Required action → One exact copy of the listing, minus the images, is the required answer.

Source data →
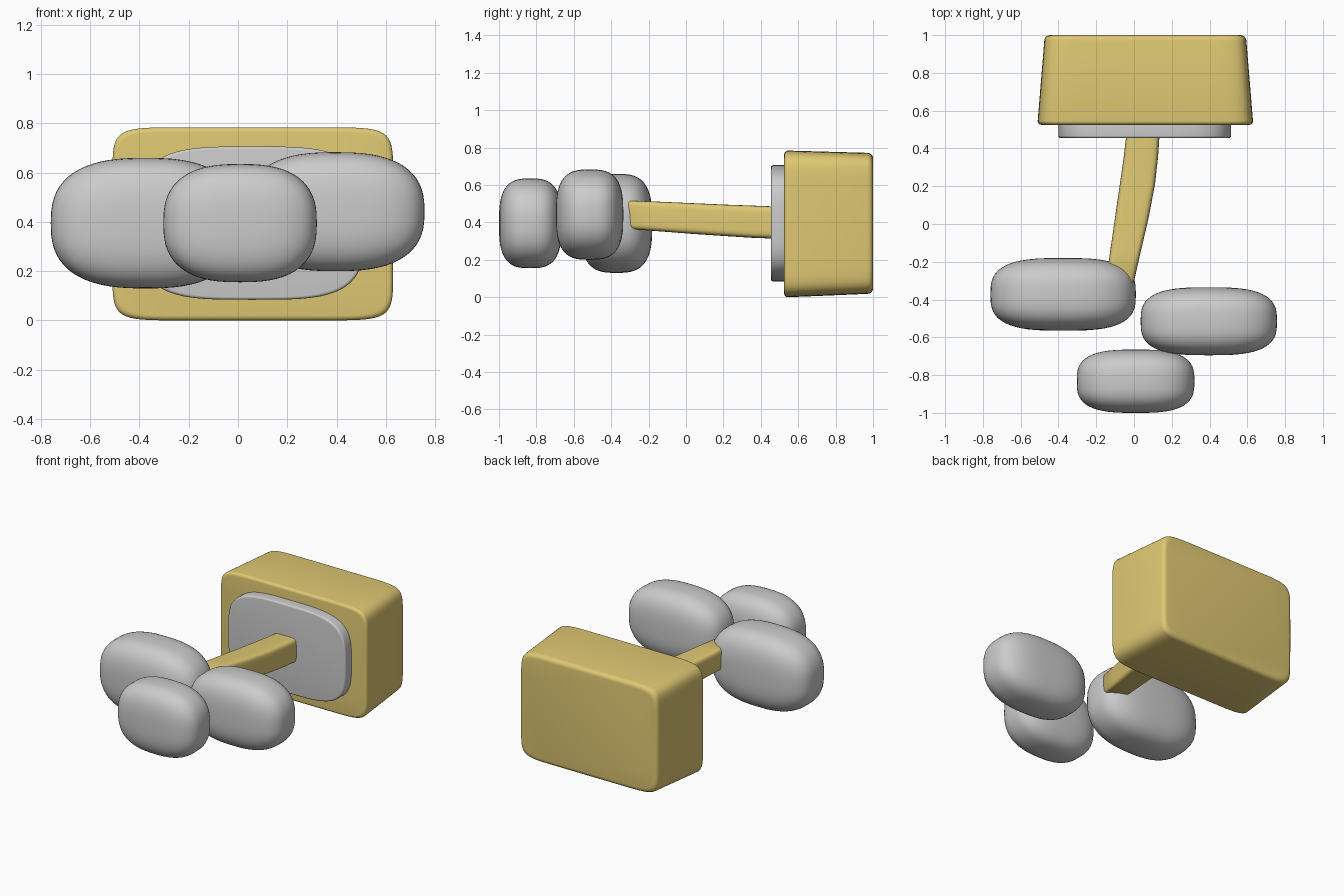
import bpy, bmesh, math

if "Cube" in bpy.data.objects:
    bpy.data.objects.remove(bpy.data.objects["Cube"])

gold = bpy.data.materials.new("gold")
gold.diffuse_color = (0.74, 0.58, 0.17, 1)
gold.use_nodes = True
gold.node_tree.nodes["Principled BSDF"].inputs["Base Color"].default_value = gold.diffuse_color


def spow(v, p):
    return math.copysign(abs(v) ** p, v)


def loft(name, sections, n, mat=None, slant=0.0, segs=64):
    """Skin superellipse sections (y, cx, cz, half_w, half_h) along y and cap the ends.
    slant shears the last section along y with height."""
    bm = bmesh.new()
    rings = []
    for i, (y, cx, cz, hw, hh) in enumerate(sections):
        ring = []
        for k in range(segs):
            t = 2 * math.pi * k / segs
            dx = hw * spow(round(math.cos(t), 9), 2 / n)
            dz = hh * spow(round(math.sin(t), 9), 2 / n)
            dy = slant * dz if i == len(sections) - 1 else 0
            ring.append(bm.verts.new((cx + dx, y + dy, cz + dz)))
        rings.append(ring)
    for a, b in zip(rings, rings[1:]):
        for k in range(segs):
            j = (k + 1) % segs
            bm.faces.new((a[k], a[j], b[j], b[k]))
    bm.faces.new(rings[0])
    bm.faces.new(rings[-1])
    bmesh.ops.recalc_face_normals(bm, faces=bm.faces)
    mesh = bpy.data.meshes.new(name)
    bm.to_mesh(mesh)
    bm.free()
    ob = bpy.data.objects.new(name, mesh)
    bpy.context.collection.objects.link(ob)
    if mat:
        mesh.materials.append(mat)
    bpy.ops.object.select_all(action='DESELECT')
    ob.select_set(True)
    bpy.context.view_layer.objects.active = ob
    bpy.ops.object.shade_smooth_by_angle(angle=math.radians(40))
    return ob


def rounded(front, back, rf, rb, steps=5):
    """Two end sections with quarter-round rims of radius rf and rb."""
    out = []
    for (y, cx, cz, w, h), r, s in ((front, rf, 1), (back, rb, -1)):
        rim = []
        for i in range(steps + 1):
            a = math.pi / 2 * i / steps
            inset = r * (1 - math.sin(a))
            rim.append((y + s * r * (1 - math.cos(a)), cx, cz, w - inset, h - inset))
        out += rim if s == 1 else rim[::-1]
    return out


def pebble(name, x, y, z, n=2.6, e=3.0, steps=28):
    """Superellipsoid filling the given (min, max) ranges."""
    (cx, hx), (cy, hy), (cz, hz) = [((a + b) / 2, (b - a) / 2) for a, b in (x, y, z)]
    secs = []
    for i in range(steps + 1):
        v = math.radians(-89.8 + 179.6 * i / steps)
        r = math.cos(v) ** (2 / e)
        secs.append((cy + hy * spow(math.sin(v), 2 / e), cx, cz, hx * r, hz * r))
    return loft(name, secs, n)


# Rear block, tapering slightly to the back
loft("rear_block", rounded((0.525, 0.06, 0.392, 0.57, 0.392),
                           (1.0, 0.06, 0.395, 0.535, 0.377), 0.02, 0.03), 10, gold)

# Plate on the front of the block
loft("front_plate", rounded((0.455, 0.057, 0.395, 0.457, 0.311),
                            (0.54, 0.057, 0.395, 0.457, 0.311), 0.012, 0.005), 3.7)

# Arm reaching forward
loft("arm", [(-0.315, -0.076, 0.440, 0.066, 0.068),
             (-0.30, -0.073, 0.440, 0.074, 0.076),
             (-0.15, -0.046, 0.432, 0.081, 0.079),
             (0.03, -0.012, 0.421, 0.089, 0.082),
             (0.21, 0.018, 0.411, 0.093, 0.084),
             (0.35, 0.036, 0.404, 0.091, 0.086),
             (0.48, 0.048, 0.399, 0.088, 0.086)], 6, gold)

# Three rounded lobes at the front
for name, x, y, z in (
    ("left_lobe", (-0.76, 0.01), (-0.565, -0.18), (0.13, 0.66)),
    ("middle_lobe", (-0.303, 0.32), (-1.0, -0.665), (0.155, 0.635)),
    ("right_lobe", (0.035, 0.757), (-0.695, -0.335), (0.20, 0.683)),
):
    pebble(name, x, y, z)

Result for this task →
import bpy, bmesh, math

if "Cube" in bpy.data.objects:
    bpy.data.objects.remove(bpy.data.objects["Cube"])

gold = bpy.data.materials.new("gold")
gold.diffuse_color = (0.74, 0.58, 0.17, 1)
gold.use_nodes = True
gold.node_tree.nodes["Principled BSDF"].inputs["Base Color"].default_value = gold.diffuse_color


def spow(v, p):
    return math.copysign(abs(v) ** p, v)


def loft(name, sections, n, mat=None, slant=0.0, segs=64):
    """Skin superellipse sections (y, cx, cz, half_w, half_h) along y and cap the ends.
    slant shears the last section along y with height."""
    bm = bmesh.new()
    rings = []
    for i, (y, cx, cz, hw, hh) in enumerate(sections):
        ring = []
        for k in range(segs):
            t = 2 * math.pi * k / segs
            dx = hw * spow(round(math.cos(t), 9), 2 / n)
            dz = hh * spow(round(math.sin(t), 9), 2 / n)
            dy = slant * dz if i == len(sections) - 1 else 0
            ring.append(bm.verts.new((cx + dx, y + dy, cz + dz)))
        rings.append(ring)
    for a, b in zip(rings, rings[1:]):
        for k in range(segs):
            j = (k + 1) % segs
            bm.faces.new((a[k], a[j], b[j], b[k]))
    bm.faces.new(rings[0])
    bm.faces.new(rings[-1])
    bmesh.ops.recalc_face_normals(bm, faces=bm.faces)
    mesh = bpy.data.meshes.new(name)
    bm.to_mesh(mesh)
    bm.free()
    ob = bpy.data.objects.new(name, mesh)
    bpy.context.collection.objects.link(ob)
    if mat:
        mesh.materials.append(mat)
    bpy.ops.object.select_all(action='DESELECT')
    ob.select_set(True)
    bpy.context.view_layer.objects.active = ob
    bpy.ops.object.shade_smooth_by_angle(angle=math.radians(40))
    return ob


def rounded(front, back, rf, rb, steps=5):
    """Two end sections with quarter-round rims of radius rf and rb."""
    out = []
    for (y, cx, cz, w, h), r, s in ((front, rf, 1), (back, rb, -1)):
        rim = []
        for i in range(steps + 1):
            a = math.pi / 2 * i / steps
            inset = r * (1 - math.sin(a))
            rim.append((y + s * r * (1 - math.cos(a)), cx, cz, w - inset, h - inset))
        out += rim if s == 1 else rim[::-1]
    return out


def pebble(name, x, y, z, n=2.6, e=3.0, steps=28):
    """Superellipsoid filling the given (min, max) ranges."""
    (cx, hx), (cy, hy), (cz, hz) = [((a + b) / 2, (b - a) / 2) for a, b in (x, y, z)]
    secs = []
    for i in range(steps + 1):
        v = math.radians(-89.8 + 179.6 * i / steps)
        r = math.cos(v) ** (2 / e)
        secs.append((cy + hy * spow(math.sin(v), 2 / e), cx, cz, hx * r, hz * r))
    return loft(name, secs, n)


# Rear block, tapering slightly to the back
loft("rear_block", rounded((0.525, 0.06, 0.392, 0.57, 0.392),
                           (1.0, 0.06, 0.395, 0.535, 0.377), 0.02, 0.03), 10, gold)

# Plate on the front of the block
loft("front_plate", rounded((0.455, 0.057, 0.395, 0.457, 0.311),
                            (0.54, 0.057, 0.395, 0.457, 0.311), 0.012, 0.005), 3.7)

# Arm reaching forward
loft("arm", [(-0.315, -0.076, 0.440, 0.066, 0.068),
             (-0.30, -0.073, 0.440, 0.074, 0.076),
             (-0.15, -0.046, 0.432, 0.081, 0.079),
             (0.03, -0.012, 0.421, 0.089, 0.082),
             (0.21, 0.018, 0.411, 0.093, 0.084),
             (0.35, 0.036, 0.404, 0.091, 0.086),
             (0.48, 0.048, 0.399, 0.088, 0.086)], 6, gold)

# Three rounded lobes at the front
for name, x, y, z in (
    ("left_lobe", (-0.76, 0.01), (-0.565, -0.18), (0.13, 0.66)),
    ("middle_lobe", (-0.303, 0.32), (-1.0, -0.665), (0.155, 0.635)),
    ("right_lobe", (0.035, 0.757), (-0.695, -0.335), (0.20, 0.683)),
):
    pebble(name, x, y, z)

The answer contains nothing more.